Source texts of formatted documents
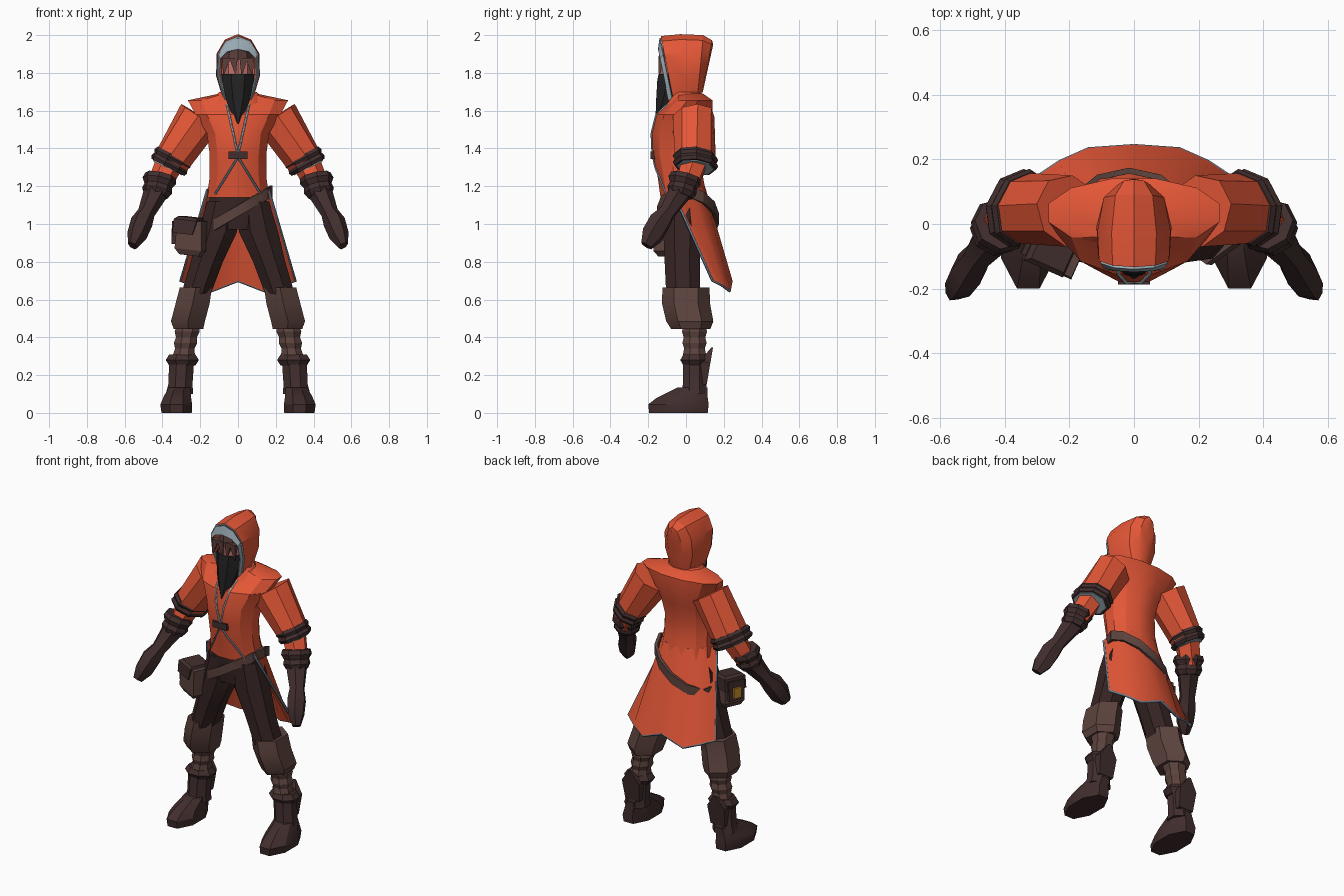
import bpy, bmesh
from math import cos, sin, pi, radians
from mathutils import Vector
from mathutils.bvhtree import BVHTree

if "Cube" in bpy.data.objects:
    bpy.data.objects.remove(bpy.data.objects["Cube"])


def material(name, r, g, b):
    mat = bpy.data.materials.new(name)
    mat.use_nodes = True
    mat.diffuse_color = (r, g, b, 1)
    shader = mat.node_tree.nodes["Principled BSDF"]
    shader.inputs["Base Color"].default_value = (r, g, b, 1)
    return mat


ORANGE = material("orange cloth", .78, .095, .038)
LEATHER = material("dark leather", .054, .027, .027)
TROUSER = material("dark trousers", .036, .018, .017)
STRAP = material("brown leather", .107, .056, .047)
LINING = material("pale lining", .34, .43, .48)
TRIM = material("blue grey trim", .14, .2, .27)
BLACK = material("black mask cloth", .016, .016, .017)
SKIN = material("skin", .55, .17, .15)
HAIR = material("brown hair", .11, .05, .045)
GOLD = material("gold", .55, .27, .02)


def add(name, data, mats, mirrored):
    ob = bpy.data.objects.new(name, data)
    bpy.context.collection.objects.link(ob)
    for mat in mats:
        data.materials.append(mat)
    if mirrored:
        ob.modifiers.new("Mirror", "MIRROR")
    return ob


def tube(name, mat, sections, n=8, mirrored=True, depth=None):
    """Closed loft through (x, y, z, half width, half depth) sections.
    With a depth direction the rings turn square to the path."""
    bm = bmesh.new()
    rings = []
    last = len(sections) - 1
    centres = [Vector(s[:3]) for s in sections]
    for i, (x, y, z, rx, ry) in enumerate(sections):
        u, v = Vector((1, 0, 0)), Vector((0, 1, 0))
        if depth:
            along = (centres[min(i + 1, last)] - centres[max(i - 1, 0)]).normalized()
            u = along.cross(Vector(depth)).normalized()
            v = u.cross(along)
        ring = []
        for k in range(n):
            a = 2 * pi * (k + .5) / n
            ring.append(bm.verts.new(centres[i] + (u * rx * cos(a) + v * ry * sin(a)) / cos(pi / n)))
        rings.append(ring)
    for low, high in zip(rings, rings[1:]):
        for k in range(n):
            j = (k + 1) % n
            bm.faces.new((low[k], low[j], high[j], high[k]))
    bm.faces.new(rings[0])
    bm.faces.new(rings[-1])
    bmesh.ops.recalc_face_normals(bm, faces=bm.faces)
    mesh = bpy.data.meshes.new(name)
    bm.to_mesh(mesh)
    bm.free()
    ob = add(name, mesh, [mat], mirrored)
    bpy.ops.object.select_all(action="DESELECT")
    ob.select_set(True)
    bpy.context.view_layer.objects.active = ob
    bpy.ops.object.shade_smooth_by_angle(angle=radians(28))
    return ob


def body(name, mat, levels, n=12):
    """Loft centred on x from (z, half width, front y, back y)."""
    return tube(name, mat, [(0, (f + b) / 2, z, w, (b - f) / 2) for z, w, f, b in levels], n, False)


def bands(name, mat, start, end, count, depth=None, groove=.87):
    """Stack of raised bands between two tube sections."""
    a, b = Vector(start), Vector(end)
    steps = 2 * count
    sections = []
    for i in range(steps + 1):
        x, y, z, rx, ry = a.lerp(b, i / steps)
        swell = 1 if i % 2 else groove
        sections.append((x, y, z, rx * swell, ry * swell))
    return tube(name, mat, sections, depth=depth)


def sheet(name, mats, rows, thickness, mirrored=True):
    """Thin cloth through equal rows of points; the last material colours its rim."""
    n = len(rows[0])
    faces = [(r * n + k, r * n + k + 1, r * n + n + k + 1, r * n + n + k)
             for r in range(len(rows) - 1) for k in range(n - 1)]
    mesh = bpy.data.meshes.new(name)
    mesh.from_pydata([p for row in rows for p in row], [], faces)
    mesh.shade_smooth()
    ob = add(name, mesh, mats, mirrored)
    solid = ob.modifiers.new("Solidify", "SOLIDIFY")
    solid.thickness, solid.offset = thickness, 0
    solid.material_offset_rim = len(mats) - 1
    ob.modifiers.new("Sharp edges", "EDGE_SPLIT").split_angle = radians(28)
    return ob


def cord(name, mat, points, radius):
    curve = bpy.data.curves.new(name, "CURVE")
    curve.dimensions = "3D"
    curve.bevel_depth, curve.bevel_resolution = radius, 0
    spline = curve.splines.new("POLY")
    spline.points.add(len(points) - 1)
    for p, co in zip(spline.points, points):
        p.co = (*co, 1)
    return add(name, curve, [mat], True)


# Coat body, collar and back tail
torso = body("coat_body", ORANGE, [
    (1.14, .165, -.135, .11), (1.25, .15, -.15, .09), (1.37, .15, -.175, .09), (1.48, .165, -.18, .12),
    (1.58, .225, -.155, .14), (1.655, .265, -.07, .14), (1.69, .1, -.06, .09)])
body("collar", ORANGE, [(1.63, .15, -.11, .11), (1.7, .1, -.08, .08)])
waist = [(.163, -.075, 1.18), (.142, .027, 1.2), (.08, .083, 1.2), (0, .094, 1.2)]
hem = [(.305, .14, .7), (.23, .19, .675), (.14, .23, .645), (0, .24, .7)]
sheet("coat_tail", [ORANGE, TRIM], [waist, hem], .012)
cord("tail_trim", TRIM, waist[:1] + hem, .008)

# Trim laid on the coat front, and its clasp
tree = BVHTree.FromPolygons([v.co for v in torso.data.vertices], [p.vertices for p in torso.data.polygons])


def on_chest(x0, z0, x1, z1, steps=8):
    points = []
    for i in range(steps + 1):
        x, z = x0 + (x1 - x0) * i / steps, z0 + (z1 - z0) * i / steps
        hit = tree.ray_cast(Vector((x, -1, z)), Vector((0, 1, 0)))[0]
        points.append((x, hit.y - .002, z))
    return points


cord("lapel_trim", LINING, on_chest(.06, 1.64, .003, 1.38), .006)
cord("opening_trim", TRIM, on_chest(.003, 1.35, .12, 1.16), .006)
tube("clasp", LEATHER, [(0, -.175, z, .05, .012) for z in (1.345, 1.385)], 4, False)


# Open hood with its lining
def arch(y, width, up, down, lean):
    """Half arch from the crown to the jaw, leaning back as it falls."""
    points = []
    for step in range(5):
        a = radians(35 * step)
        drop = (up if cos(a) > 0 else down) * cos(a)
        points.append((width * sin(a), y + lean * (.15 - drop), 1.85 + drop))
    return points


sheet("hood", [ORANGE, LINING], [
    arch(-.135, .11, .14, .25, .2), arch(-.03, .115, .15, .25, .1), arch(.09, .095, .145, .22, -.1),
    arch(.14, .05, .12, .2, -.2), arch(.15, 0, .1, .2, -.22)], .01)
sheet("hood_lining", [LINING], [arch(-.14, .107, .134, .25, .2), arch(-.16, .098, .075, .25, .2)], .007)

# Head, hair and mask
body("face", SKIN, [(1.72, .07, -.13, .04), (1.8, .08, -.136, .05), (1.9, .08, -.13, .05)], 10)
body("hair_cap", HAIR, [(1.87, .08, -.14, .05), (1.935, .07, -.138, .05)], 10)
for root, tip in ((-.06, -.078), (-.025, -.01), (.03, .02), (.06, .078)):
    tube("hair_lock", HAIR, [(root, -.13, 1.88, .022, .016), (tip, -.142, 1.785, .002, .002)], 4, False)
body("mask", BLACK, [(1.53, .004, -.17, -.16), (1.6, .04, -.16, -.09), (1.66, .064, -.158, -.03),
                     (1.76, .084, -.152, .04), (1.795, .087, -.145, .05)], 8)

# Arms, cuffs and gloves, rolled so that the back edge turns inward
ROLL = (-.45, .87, -.25)
tube("sleeve", ORANGE, [(.2, .04, 1.57, .115, .1), (.36, .05, 1.32, .085, .105)], depth=ROLL)
bands("sleeve_cuff", LEATHER, (.338, .05, 1.365, .095, .117), (.372, .05, 1.3, .095, .117), 2, ROLL, .92)
tube("cuff_lining", LINING, [(.37, .05, 1.304, .076, .094), (.374, .05, 1.296, .076, .094)], depth=ROLL)
tube("inner_sleeve", ORANGE, [(.36, .045, 1.33, .065, .065), (.42, 0, 1.2, .055, .055)], 6, depth=ROLL)
bands("glove_cuff", LEATHER, (.41, 0, 1.255, .09, .085), (.435, -.03, 1.15, .07, .07), 2, ROLL)
tube("glove", LEATHER, [(.425, -.02, 1.19, .06, .06), (.485, -.1, 1.06, .04, .04), (.51, -.14, 1.01, .05, .055),
                        (.535, -.18, .94, .043, .055), (.558, -.21, .885, .022, .03)], 6, depth=ROLL)

# Trousers
body("hips", TROUSER, [(1.175, .14, -.125, .06), (1.08, .162, -.125, .08), (.97, .15, -.11, .07)])
tube("trouser_leg", TROUSER, [(.085, -.02, 1.12, .078, .095), (.108, -.02, .96, .104, .1),
                              (.165, -.02, .8, .085, .093), (.222, -.015, .63, .078, .09)])

# Knee wraps, shins and boots
tube("knee_wrap", STRAP, [(.223, 0, .665, .085, .108), (.24, 0, .58, .09, .11),
                          (.265, .02, .485, .09, .108), (.262, .025, .445, .078, .09)], 6)
bands("shin", STRAP, (.265, .045, .46, .068, .068), (.29, .045, .28, .055, .06), 3)
bands("boot_cuff", LEATHER, (.295, .045, .31, .088, .075), (.295, .045, .25, .088, .075), 1, groove=.78)
tube("boot_shaft", LEATHER, [(.298, .045, .28, .066, .062), (.305, .045, .15, .064, .062), (.31, .045, .1, .073, .07)])
tube("boot_back_flap", LEATHER, [(.3, .085, .15, .05, .025), (.3, .1, .27, .06, .03), (.3, .138, .345, .008, .005)], 4)
tube("boot_foot", LEATHER, [(.325, -.04, 0, .08, .155), (.327, -.04, .045, .084, .16),
                            (.322, -.02, .08, .074, .135), (.31, .035, .135, .058, .08)])

# Slanted belt, sinking towards the right hip and the back
loop = [radians(30 * k) for k in range(13)]
path = [(.19 * cos(a) - .015, .155 * sin(a) + .01) for a in loop]
sheet("belt", [STRAP], [[(x, y, 1.07 + .6 * x - .2 * max(y, 0) + side) for x, y in path]
                        for side in (-.03, .03)], .018, False)

# Hip pouch whose flap and latch face outward
pouch = [
    ("pouch", STRAP, [(.01, 0, -.11, .055, .05), (.01, 0, -.08, .078, .065), (0, 0, .075, .07, .06)]),
    ("pouch_flap", LEATHER, [(-.03, 0, 0, .058, .07), (-.02, 0, .075, .066, .07), (-.015, 0, .09, .055, .055)]),
    ("pouch_flap_front", LEATHER, [(-.08, 0, -.06, .014, .05), (-.09, 0, .06, .012, .055)]),
    ("pouch_latch", GOLD, [(-.096, 0, -.045, .01, .025), (-.104, 0, .02, .01, .025)])]
for name, mat, sections in pouch:
    part = tube(name, mat, sections, 4, False)
    part.location = (-.24, -.08, .945)
    part.rotation_euler = (0, radians(6), radians(-24))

■ REQUIRED WORK: Look through the entries above, and wherever a line holds the word "clasp", copy it.

■ TASK OUTPUT:
# Trim laid on the coat front, and its clasp
tube("clasp", LEATHER, [(0, -.175, z, .05, .012) for z in (1.345, 1.385)], 4, False)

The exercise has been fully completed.